By Barbara Evans
Special to The Signal

It’s that time again! The okra is ready, and that means the annual Alabama Okra Festival takes place in Lowndes County.

Now the festival honors the mighty okra, but it’s much more than that.

We’ll have live music! This year we feature Jerome Hardy and Da Collage, who will perform all types of music.

We may have some other live performances. The Hall Sisters will perform freedom songs.

And artists are expected from everywhere, selling hand made jewelry, quilts, paintings and all sorts of things.

And then there’s the food. Oh, the food!

Freshly canned preserves, starring Annie Mae’s pickled okra. Fried fish, pig ear sandwiches, greens, fried okra, okra pie, peas and gumbo… just about everything a person could want.
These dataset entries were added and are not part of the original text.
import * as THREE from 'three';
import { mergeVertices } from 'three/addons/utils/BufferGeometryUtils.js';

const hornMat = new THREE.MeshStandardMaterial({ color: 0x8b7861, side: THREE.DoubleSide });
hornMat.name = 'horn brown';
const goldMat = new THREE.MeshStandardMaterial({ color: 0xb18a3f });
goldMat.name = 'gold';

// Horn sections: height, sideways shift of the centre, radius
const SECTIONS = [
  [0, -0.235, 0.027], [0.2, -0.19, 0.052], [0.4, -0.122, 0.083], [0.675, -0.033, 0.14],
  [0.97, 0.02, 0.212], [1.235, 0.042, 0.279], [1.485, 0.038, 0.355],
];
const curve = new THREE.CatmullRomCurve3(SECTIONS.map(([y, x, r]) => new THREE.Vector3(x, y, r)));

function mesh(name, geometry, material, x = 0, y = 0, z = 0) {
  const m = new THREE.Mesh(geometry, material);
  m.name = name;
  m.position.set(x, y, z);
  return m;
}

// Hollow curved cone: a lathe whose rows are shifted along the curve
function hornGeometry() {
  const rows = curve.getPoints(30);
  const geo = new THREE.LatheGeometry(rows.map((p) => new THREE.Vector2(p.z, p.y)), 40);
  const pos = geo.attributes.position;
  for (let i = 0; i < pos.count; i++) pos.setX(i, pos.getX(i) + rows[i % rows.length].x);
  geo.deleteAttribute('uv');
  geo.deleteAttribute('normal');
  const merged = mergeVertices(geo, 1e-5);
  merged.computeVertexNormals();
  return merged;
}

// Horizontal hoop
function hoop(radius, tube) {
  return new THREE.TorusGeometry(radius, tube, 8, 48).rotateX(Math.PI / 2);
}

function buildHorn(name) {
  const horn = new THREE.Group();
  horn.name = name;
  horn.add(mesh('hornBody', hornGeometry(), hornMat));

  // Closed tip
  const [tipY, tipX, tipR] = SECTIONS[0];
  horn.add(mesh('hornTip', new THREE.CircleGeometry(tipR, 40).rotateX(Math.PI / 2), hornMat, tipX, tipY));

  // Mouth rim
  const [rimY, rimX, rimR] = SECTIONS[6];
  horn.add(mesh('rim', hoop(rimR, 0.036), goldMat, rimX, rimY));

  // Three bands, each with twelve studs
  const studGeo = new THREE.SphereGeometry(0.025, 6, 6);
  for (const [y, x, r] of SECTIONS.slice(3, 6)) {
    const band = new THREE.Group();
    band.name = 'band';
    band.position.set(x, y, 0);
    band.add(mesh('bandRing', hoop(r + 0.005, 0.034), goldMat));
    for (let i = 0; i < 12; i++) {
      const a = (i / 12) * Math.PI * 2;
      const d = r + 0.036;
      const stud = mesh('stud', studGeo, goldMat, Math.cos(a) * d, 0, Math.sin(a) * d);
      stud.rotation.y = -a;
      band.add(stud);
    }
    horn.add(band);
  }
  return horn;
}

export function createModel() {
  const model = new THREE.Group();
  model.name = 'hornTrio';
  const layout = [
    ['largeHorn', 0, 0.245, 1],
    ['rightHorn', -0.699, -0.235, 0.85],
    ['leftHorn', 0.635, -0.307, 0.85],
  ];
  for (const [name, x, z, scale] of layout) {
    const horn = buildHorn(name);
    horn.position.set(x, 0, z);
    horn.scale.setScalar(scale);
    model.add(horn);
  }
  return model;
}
The festival began as a neighborhood gathering, but over the last 11 years we’ve had visitors from all over the world, and it has been billed as one of the top ten things to do in Alabama.

It’s laid back, with no pressure. People park in a field and walk a short distance to the festival, held in a little neighborhood.

We encourage folks to dress for the country and to avoid sandals. Fire ants love sandals!

All artists and craftspeople (from everywhere) are invited to sell their wares.

There are no vendor fees, but we are asking that each vendor makes a donation to the Blackbelt Community Foundation, and it’s tax deductible.

Only people who live in Lowndes County can sell food. It’s our chance for churches, non profits and families to make a little money.

The event brings people into the county, and we encourage them to continue down 80 to White Hall and visit the impressive Lowndes Interpretive Center detailing the struggle for human rights.

Annie Mae’s Place hosts the event. It’s a tiny little shack filled with art and history, and folks sign the walls and floors.

Kids get their faces painted under the trees.

People interact and get along. And early signs are that the weather will be good.

Burkville is a small community located off Highway 80.

When traveling down 80, you wouldn’t even know it was there. It’s a quiet neighborhood filled with good people, and many participate.

Folks are selling fresh vegetables and fruits.

There’s hand made soap, natural cosmetics and candles. You may be able to ride a real camel!

This is a labor of love, showcasing what can happen when folks put aside their differences and come together for a good time.

The event is sponsored by the Blackbelt Community Foundation, and by two of our forward-thinking county commissioners, Dickson Farrior and Joseph Barganier.

Spread the word! Check out the website at www.okrafestival.org.

You can find directions on that website.

If you are an artist or craftsperson and want to sell, don’t call.

Just show up about 8 or 9 a.m. with your tent, table and chairs and find a spot.

You cannot sell out of a vehicle; but there’s plenty of free parking in the field next door.

Once again Amos Paul Kennedy, the internationally known poster artist will create a poster for this year’s event.

Those posters are all over the world, and my house is full of his framed posters.

So grab your straw hat and your sweat rag and come join us in Lowndes County.

We’ll be glad to have you!